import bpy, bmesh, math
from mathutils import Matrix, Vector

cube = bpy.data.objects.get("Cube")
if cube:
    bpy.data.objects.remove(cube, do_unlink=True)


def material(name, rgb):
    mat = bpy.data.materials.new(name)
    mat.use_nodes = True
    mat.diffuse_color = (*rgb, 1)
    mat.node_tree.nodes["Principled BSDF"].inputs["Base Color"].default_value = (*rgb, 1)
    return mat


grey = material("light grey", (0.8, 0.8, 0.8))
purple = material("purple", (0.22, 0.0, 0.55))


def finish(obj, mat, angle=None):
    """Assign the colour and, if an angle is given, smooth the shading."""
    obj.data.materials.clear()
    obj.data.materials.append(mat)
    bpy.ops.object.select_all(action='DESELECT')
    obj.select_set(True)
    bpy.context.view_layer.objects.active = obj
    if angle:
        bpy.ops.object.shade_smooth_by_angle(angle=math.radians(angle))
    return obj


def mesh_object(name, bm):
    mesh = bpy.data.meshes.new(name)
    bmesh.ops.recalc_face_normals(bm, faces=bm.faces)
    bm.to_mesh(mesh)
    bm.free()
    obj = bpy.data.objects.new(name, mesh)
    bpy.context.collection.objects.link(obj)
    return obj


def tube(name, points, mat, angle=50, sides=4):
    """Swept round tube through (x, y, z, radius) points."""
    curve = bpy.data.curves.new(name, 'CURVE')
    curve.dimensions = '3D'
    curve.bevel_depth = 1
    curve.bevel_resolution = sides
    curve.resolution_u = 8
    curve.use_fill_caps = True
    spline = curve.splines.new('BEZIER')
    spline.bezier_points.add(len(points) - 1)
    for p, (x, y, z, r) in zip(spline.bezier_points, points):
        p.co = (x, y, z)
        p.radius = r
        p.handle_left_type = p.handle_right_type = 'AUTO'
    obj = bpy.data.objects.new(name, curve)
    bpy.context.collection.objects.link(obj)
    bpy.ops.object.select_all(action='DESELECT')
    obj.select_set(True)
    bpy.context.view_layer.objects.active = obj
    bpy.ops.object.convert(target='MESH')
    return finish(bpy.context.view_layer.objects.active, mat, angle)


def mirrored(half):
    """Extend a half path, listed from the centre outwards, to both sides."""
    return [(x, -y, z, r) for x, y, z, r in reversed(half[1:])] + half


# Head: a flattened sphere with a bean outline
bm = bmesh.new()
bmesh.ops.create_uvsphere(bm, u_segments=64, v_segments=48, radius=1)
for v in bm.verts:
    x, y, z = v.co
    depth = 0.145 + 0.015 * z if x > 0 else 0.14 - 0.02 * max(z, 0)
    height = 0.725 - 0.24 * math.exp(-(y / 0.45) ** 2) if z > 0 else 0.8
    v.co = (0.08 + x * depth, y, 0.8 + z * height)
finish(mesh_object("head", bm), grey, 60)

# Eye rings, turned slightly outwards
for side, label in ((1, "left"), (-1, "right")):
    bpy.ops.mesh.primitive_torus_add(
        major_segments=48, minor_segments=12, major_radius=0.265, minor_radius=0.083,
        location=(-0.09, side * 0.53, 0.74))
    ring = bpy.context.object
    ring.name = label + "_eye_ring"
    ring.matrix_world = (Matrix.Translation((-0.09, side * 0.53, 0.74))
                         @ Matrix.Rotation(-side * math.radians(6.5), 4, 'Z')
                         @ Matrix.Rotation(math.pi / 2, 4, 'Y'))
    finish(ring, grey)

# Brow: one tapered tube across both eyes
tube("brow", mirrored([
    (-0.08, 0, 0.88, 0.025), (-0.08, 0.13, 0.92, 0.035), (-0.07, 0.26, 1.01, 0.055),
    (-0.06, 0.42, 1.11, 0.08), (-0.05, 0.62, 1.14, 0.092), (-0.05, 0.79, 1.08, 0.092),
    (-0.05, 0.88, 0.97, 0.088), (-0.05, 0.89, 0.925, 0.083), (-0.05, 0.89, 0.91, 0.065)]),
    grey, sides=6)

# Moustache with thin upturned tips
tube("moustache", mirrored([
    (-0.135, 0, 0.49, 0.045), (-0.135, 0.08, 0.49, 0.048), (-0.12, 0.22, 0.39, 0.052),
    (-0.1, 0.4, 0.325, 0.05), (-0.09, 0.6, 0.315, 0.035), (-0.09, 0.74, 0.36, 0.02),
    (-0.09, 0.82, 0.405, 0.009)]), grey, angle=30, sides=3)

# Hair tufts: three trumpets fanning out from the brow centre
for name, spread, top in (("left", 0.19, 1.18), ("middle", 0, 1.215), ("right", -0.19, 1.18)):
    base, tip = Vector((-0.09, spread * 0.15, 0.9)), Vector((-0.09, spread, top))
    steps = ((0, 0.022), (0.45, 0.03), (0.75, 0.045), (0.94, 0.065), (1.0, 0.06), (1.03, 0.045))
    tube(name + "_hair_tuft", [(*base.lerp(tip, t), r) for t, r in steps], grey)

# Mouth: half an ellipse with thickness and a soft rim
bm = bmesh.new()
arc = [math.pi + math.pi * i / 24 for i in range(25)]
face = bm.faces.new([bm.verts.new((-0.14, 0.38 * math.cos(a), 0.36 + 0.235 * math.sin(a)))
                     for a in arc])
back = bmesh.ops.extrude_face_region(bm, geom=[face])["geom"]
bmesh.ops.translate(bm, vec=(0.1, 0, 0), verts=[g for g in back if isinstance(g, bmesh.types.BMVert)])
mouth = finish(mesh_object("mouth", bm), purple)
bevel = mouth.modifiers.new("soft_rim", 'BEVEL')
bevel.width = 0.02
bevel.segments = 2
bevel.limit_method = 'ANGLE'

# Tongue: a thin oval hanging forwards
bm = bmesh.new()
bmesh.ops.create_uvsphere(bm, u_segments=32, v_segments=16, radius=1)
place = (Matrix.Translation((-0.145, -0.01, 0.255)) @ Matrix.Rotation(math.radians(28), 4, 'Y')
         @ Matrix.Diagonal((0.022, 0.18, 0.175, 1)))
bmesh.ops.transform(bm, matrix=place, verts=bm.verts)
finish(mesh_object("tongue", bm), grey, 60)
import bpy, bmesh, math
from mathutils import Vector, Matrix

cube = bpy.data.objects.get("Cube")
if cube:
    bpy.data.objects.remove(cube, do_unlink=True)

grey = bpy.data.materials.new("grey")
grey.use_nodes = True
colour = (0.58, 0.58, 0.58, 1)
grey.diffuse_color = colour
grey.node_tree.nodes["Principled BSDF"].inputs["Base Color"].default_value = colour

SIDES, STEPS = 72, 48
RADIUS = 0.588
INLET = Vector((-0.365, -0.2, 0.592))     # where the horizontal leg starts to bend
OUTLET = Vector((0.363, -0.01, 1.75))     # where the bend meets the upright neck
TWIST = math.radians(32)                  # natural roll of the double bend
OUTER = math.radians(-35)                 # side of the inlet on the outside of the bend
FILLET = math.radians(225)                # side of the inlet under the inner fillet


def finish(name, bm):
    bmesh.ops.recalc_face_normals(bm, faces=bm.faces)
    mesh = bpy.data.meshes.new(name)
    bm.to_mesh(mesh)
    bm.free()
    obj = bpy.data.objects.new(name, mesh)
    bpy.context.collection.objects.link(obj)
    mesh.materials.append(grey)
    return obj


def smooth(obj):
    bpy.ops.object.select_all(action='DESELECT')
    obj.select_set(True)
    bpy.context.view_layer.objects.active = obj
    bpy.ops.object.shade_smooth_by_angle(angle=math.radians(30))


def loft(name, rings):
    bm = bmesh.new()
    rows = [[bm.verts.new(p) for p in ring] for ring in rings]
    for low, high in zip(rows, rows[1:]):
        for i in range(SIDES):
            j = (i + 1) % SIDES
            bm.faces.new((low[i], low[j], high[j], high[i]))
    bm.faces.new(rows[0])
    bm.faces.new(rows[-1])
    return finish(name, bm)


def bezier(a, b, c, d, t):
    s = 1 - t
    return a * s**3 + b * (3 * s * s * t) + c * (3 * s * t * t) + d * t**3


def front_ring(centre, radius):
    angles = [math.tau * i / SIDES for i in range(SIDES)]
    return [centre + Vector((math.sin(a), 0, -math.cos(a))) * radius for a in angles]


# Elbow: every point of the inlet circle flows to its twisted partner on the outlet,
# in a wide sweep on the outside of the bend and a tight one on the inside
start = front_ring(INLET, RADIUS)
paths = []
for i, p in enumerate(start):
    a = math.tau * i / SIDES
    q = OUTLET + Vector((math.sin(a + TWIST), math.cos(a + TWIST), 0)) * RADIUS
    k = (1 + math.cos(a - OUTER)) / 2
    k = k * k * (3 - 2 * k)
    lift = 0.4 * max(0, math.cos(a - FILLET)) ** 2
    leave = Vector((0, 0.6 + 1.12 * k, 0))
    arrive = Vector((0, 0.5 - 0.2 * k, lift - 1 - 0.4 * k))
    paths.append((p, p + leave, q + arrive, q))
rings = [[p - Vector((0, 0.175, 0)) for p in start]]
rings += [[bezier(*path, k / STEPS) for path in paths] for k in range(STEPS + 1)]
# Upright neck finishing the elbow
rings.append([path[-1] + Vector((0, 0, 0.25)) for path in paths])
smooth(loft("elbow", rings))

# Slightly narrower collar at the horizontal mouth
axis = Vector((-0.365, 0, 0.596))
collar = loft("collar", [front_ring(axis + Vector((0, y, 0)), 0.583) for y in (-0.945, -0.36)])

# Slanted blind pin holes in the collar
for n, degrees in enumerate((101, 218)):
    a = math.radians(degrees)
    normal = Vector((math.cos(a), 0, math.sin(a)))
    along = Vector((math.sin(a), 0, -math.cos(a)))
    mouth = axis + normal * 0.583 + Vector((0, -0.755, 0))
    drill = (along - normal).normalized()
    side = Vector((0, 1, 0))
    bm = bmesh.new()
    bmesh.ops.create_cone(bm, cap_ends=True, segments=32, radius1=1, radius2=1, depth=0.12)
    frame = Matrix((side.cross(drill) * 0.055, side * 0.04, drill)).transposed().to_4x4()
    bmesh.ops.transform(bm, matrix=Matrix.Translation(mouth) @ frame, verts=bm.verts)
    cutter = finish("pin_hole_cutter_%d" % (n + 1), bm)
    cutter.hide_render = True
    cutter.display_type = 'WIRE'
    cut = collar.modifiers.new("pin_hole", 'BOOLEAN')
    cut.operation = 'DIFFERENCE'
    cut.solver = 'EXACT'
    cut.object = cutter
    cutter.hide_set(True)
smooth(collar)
++++
__Task goal__. Each line in the entries above, starting at the line with "for i, p in" and ending at the line with "leave = Vector((0, 0.6 + 1.12 * k, 0))", is to be printed exactly, and only those lines.

__Response area__.
for i, p in enumerate(start):
    a = math.tau * i / SIDES
    q = OUTLET + Vector((math.sin(a + TWIST), math.cos(a + TWIST), 0)) * RADIUS
    k = (1 + math.cos(a - OUTER)) / 2
    k = k * k * (3 - 2 * k)
    lift = 0.4 * max(0, math.cos(a - FILLET)) ** 2
    leave = Vector((0, 0.6 + 1.12 * k, 0))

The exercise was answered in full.